He acknowledged the opposition from the local leaders. âIn order to get it in â to get some part of the non-MERS plan into the bill that was proposed, frankly it was watered down. My argument to the mayors and town managers is âget your amendments and get into the process. So they are doing that.
âThere is a lot talk about getting these non-MERS plans outâ of the larger bill. âI need your help here to advocate with your state reps and state senators,â Chafee told the chamber members at a breakfast meeting at Kirkbrae Country Club.

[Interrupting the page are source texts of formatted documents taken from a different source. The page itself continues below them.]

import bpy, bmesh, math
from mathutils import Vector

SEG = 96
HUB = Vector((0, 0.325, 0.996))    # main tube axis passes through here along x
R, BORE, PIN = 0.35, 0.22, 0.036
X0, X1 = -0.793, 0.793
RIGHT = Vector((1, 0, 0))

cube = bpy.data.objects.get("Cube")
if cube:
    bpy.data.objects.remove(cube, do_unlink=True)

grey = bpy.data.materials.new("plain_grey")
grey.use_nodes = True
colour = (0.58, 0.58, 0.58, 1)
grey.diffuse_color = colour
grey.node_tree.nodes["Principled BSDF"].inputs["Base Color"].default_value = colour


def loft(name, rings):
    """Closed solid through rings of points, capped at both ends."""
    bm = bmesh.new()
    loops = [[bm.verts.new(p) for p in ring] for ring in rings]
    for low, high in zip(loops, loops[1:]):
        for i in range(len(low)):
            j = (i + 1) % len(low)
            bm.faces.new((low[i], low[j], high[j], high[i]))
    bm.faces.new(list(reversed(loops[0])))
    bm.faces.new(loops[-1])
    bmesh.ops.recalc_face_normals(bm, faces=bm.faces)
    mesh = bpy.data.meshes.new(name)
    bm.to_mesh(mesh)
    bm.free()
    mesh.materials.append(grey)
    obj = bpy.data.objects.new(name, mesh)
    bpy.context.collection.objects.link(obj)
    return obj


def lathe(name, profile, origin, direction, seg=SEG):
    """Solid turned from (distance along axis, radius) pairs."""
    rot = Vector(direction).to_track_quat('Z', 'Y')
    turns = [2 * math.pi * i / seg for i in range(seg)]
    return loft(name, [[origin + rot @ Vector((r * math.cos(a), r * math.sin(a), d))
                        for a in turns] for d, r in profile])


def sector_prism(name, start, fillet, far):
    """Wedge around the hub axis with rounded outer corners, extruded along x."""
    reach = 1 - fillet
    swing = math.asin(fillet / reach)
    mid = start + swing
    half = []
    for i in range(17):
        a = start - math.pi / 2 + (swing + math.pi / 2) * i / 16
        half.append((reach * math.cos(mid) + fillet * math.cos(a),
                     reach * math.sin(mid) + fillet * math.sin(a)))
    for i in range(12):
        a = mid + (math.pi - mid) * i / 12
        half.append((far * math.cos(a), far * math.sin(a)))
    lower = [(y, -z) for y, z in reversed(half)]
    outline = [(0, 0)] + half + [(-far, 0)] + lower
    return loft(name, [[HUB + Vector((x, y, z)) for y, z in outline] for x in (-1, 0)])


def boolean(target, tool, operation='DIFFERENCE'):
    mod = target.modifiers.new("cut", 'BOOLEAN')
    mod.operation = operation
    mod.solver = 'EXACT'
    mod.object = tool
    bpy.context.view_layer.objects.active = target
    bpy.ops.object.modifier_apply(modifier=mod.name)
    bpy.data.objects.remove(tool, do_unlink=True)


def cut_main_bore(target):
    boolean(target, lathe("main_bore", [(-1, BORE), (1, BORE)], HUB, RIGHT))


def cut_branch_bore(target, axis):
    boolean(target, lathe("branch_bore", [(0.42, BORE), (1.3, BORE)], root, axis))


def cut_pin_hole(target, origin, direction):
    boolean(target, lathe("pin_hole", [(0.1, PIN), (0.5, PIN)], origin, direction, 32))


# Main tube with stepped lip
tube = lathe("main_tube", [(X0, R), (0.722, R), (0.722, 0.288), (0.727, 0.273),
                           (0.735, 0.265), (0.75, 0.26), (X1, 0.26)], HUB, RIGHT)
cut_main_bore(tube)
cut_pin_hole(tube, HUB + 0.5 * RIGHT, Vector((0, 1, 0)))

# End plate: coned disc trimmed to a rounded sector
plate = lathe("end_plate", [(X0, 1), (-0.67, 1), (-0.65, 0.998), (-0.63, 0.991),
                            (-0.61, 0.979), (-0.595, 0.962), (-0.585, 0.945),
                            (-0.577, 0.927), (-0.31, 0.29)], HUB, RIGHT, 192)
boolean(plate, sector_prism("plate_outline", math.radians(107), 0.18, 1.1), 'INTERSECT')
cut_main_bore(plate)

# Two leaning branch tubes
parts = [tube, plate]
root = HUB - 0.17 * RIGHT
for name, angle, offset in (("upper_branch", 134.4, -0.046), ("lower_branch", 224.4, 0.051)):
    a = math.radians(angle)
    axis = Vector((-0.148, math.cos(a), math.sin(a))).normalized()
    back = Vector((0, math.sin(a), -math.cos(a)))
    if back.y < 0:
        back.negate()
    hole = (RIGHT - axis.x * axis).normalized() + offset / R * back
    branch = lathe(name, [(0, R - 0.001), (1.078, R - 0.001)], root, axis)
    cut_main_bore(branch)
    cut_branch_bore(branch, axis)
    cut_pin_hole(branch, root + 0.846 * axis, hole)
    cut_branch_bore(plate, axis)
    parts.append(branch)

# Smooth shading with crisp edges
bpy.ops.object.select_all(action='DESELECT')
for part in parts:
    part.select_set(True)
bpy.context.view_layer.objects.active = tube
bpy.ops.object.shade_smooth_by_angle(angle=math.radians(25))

Chafee dismissed the notion that the legalities of interfering with the collective bargaining agreements the communities have with their employee unions would be a bar to addressing the troubled pension plans. âOur proposal is to mirror what the state is doing â the suspension of COLAs (Cost of Living Adjustments), thatâs the big one. If it is going to be legal for the state to tell a retiree we are going to suspend your COLA until the fund reaches a certain threshold of solvency, why is it not legal to do it to a retiree of the Cranston Fire Department, for instance.â
The governor opposes the idea of the General Assembly returning in the spring to address the local plans, rather than doing it during the special session. âWho wants to come back and do this again?â he asked rhetorically. âWhen we are doing budgets? When we are doing every legislatorâs pet issue? Plus itâs an election year? Itâs not going to happen.â
Chafee rejects the idea that the non-MERS provision is a âpoison pillâ that is going to kill the entire bill. âI say thatâs defeatist. Before you even start, you are going to say no, weâre not going to address the biggest icebergs out there? No! Letâs give it our best effort. Now is the time. This is really critical to the health of the cities and towns.â
Northern Rhode Island Chamber President John Gregory also urged the chamber members to become involved with the pension reform effort.
âOne thing that labor does so much better than the business community is to rally rank-and-file troops,â Gregory said, suggesting that the business owners âtake it out onto the shop floor. Let Sue know, who lives in Burrillville how much itâs going to cost the town of Burrillville if thereâs no pension reform. Let Billy, who lives down in Cranston, know whatâs going to happen in Cranston from a property tax perspective if thereâs no pension reform.
âWeâve got to get the members of the General Assembly to get the message,â he said. âThe labor community is doing that, as they always do. This is our opportunity.â